Okabu takes place in a hub world that houses individual levels, a’la Donkey Kong Country. As you progress from section to section you witness this overworld slowly rid itself of the grungy patina brought on by Doza’s minions. Levels are based around environmental puzzles, and the camera is positioned at a semi-isometric angle that allows you to enjoy the level’s geometry and colorful design. The cloud whales have the ability to absorb different liquids or small objects, such as water, oil, or nuts, which can then be dropped or shot at objects. You’ll use water to make plants grow, put out fires, or fry the circuitry of Doza-bots. Each series of levels introduces new substances and obstacles, but they all revolve around the same principle: absorb and dispense. It’s a Mr. Clean Sponge Simulator.

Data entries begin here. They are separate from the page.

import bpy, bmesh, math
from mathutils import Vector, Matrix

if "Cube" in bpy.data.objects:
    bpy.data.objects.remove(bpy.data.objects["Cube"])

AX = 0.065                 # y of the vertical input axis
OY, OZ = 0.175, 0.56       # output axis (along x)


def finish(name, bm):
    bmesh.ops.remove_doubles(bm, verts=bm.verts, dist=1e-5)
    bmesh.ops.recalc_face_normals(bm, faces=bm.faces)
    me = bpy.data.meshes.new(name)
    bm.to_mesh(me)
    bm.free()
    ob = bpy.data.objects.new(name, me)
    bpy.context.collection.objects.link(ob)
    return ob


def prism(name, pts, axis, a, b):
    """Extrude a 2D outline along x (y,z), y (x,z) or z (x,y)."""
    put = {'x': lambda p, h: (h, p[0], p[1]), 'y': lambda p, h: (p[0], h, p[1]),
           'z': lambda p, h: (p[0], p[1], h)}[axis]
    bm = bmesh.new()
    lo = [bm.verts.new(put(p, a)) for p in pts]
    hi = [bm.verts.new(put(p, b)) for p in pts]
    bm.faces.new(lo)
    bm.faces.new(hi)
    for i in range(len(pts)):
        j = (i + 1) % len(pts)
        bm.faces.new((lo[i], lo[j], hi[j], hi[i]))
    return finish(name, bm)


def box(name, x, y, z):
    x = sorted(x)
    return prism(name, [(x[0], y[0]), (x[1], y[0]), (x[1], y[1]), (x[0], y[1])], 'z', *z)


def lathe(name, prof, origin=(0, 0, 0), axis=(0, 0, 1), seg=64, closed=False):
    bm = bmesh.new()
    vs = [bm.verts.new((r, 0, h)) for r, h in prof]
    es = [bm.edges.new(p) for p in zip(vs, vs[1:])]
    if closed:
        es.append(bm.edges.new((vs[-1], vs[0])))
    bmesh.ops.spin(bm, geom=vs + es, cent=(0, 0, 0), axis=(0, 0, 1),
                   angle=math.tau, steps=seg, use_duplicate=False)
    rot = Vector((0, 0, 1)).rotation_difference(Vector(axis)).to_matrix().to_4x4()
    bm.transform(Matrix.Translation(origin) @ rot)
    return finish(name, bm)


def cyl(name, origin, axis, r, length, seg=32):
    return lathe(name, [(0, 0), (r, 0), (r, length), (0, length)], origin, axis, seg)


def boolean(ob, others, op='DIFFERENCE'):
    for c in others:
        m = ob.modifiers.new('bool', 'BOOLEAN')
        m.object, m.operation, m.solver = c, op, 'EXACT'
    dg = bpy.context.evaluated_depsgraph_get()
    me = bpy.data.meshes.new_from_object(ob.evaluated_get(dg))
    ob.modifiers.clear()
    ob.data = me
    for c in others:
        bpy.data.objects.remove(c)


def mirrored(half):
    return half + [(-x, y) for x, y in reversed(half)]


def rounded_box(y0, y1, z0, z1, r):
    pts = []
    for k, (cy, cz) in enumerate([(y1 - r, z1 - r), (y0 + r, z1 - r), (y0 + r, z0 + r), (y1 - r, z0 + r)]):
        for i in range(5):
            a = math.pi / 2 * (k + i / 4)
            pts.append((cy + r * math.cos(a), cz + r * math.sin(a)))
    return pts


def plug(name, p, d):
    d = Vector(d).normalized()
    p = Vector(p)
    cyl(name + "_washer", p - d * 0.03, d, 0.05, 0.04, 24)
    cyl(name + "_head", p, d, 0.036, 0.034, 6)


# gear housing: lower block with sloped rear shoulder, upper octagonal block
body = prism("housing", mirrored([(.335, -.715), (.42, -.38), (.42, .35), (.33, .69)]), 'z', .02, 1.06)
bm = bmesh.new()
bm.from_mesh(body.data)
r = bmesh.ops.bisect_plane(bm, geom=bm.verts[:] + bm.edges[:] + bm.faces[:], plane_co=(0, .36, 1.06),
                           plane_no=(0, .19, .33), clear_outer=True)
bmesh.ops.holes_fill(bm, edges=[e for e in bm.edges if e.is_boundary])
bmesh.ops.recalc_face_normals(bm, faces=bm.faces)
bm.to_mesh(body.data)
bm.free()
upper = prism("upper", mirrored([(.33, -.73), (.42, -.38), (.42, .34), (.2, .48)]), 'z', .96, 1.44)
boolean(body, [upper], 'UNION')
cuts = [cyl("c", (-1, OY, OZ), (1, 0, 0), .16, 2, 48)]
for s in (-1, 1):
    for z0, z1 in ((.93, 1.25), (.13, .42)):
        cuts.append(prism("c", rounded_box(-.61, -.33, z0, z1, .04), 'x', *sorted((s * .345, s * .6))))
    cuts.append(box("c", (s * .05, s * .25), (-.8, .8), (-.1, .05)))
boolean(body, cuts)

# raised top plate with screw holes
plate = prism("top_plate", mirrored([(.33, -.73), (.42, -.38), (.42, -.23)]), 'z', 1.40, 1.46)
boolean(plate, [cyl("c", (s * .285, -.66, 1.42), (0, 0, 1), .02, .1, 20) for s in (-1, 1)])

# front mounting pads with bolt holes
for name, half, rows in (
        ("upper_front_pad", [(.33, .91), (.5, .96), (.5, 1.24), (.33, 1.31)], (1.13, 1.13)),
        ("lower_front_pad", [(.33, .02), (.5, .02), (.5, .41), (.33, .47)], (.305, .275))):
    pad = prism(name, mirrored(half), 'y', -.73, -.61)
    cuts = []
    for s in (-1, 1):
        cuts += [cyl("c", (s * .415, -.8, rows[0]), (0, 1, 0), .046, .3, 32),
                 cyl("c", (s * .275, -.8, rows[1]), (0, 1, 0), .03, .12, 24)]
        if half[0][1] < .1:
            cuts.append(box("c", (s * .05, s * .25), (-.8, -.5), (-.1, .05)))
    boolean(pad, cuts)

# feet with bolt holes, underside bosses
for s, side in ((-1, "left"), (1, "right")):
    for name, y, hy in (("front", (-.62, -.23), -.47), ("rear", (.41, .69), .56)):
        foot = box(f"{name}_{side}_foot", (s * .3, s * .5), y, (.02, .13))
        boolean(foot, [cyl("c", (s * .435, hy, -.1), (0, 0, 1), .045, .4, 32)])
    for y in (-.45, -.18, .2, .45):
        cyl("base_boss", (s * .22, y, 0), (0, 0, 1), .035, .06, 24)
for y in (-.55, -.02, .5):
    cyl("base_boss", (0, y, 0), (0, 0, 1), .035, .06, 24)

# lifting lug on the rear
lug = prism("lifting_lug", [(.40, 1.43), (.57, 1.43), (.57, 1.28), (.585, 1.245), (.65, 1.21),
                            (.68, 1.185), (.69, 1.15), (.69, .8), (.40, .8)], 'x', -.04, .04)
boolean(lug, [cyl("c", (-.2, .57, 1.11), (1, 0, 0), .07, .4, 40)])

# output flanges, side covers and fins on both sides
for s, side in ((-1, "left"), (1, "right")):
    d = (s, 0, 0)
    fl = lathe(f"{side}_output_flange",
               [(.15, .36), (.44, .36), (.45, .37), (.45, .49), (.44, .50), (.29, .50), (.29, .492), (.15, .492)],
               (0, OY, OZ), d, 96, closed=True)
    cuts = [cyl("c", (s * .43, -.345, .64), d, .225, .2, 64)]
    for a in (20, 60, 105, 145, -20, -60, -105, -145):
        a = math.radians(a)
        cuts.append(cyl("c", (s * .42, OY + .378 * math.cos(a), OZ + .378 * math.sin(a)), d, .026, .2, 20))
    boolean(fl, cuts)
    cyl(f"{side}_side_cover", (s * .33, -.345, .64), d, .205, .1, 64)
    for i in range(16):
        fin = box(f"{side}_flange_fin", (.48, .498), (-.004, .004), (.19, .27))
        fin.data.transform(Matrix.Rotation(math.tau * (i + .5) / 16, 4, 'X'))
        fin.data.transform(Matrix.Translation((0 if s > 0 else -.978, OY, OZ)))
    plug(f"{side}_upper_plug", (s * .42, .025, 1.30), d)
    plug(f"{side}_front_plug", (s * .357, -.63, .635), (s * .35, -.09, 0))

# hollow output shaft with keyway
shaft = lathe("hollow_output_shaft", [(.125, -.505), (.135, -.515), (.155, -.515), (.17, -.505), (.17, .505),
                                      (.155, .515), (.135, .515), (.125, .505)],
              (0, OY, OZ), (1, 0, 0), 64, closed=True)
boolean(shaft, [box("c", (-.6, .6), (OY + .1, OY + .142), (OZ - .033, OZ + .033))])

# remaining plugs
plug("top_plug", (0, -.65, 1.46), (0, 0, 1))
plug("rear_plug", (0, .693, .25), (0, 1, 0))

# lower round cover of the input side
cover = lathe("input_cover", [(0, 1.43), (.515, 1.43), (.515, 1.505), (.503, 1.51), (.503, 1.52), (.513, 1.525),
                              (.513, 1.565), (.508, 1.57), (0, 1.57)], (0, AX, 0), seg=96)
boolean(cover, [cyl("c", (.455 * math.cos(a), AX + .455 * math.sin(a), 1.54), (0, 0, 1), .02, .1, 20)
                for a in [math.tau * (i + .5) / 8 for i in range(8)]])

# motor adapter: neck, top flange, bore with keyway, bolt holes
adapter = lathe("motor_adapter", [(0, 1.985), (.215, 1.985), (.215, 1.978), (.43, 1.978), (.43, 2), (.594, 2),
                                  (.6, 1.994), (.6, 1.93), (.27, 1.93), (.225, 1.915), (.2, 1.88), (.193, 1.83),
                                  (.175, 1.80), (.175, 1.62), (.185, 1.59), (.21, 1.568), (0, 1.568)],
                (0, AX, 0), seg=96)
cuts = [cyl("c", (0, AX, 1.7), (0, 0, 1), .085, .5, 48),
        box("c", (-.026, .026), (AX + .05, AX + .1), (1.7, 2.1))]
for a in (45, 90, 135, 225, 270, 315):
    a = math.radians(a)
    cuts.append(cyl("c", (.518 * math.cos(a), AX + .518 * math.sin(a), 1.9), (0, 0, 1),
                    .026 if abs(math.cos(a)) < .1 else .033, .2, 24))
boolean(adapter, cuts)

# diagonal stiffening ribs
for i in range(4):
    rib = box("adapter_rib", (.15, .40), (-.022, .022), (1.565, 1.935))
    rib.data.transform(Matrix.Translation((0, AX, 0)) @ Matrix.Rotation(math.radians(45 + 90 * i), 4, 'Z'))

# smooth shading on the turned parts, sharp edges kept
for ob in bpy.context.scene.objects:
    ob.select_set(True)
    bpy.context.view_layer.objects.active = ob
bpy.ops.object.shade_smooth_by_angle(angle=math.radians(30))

While that mechanic never evolves in a meaningful way, Okabu teams you up with NPCs who ride atop your cloud whale to share their abilities. One character has a grappling plunger that can be used to pull doors open or shake fruit off of trees, while another uses music to bewitch animals to do your bidding. This adds some variety to the scenarios, but the puzzles themselves never increase in difficulty. The game uses characters to flat out tell you what to do for any new situation, and beyond that, all challenges are immediately transparent. Even the game’s young player base will have little trouble completing levels because the repetition and hand-holding are baked into Okabu’s very design.
Okabu’s look is pleasant. Character designs are bright and clean, levels are generously constructed, and the art design echoes the child friendly cel-shading of Animal Crossing and Costume Quest. While there can be some slowdown, and music that glitches in and out infrequently, Okabu’s visuals are perfectly serviceable. It’s aesthetics are just as basic as its environmental message: unremarkable but not unwelcome.
I’ll be blunt, Okabu is boring. It’s no skin off a cloud whale’s nose to say so, as it naturally doesn’t dovetail right into my tastes. It diligently pursues being a youngster friendly adventure game, and I think it achieves that goal, but not through its gameplay. Now, I’m hesitant to recommend anything to kids just because I didn’t find it good but thought they might. Pokemon is the only exception to that rule. Okabu is not a game I would recommend to kids looking for an interesting and fun diversion. The levels are long, the mechanics are simplistic and driven into the ground, and there are more technically solvent games out there.
What kept me playing, however, was that the game never talks down to its audience. Okabu makes a very clear point about environmental stewardship, but it does so without judgment, preachiness, or mania. Characters speak with that classic “Hor Dordle Ordle Dor” Banjo-Kazooie cadence, but the script itself is engaging and well written. As an adventure game for kids who are just learning to read (or learn their way around the joysticks) Okabu gets my full endorsement.
This isn’t a game for me, nor is it a game for most kids I think, but it isn’t hard to see what Sony saw in Okabu. As a game, it’s not much fun, and as an aesthetic piece of entertainment, it’s neither here nor there. However, it continues a proud, understated tradition for the PSN: make non-violent games that champion color, intelligence, and goodwill amidst the sea of edgy-ness that our beloved medium is wont to overproduce. Now if only the game design had matched the script, we’d have another Flower on our hands.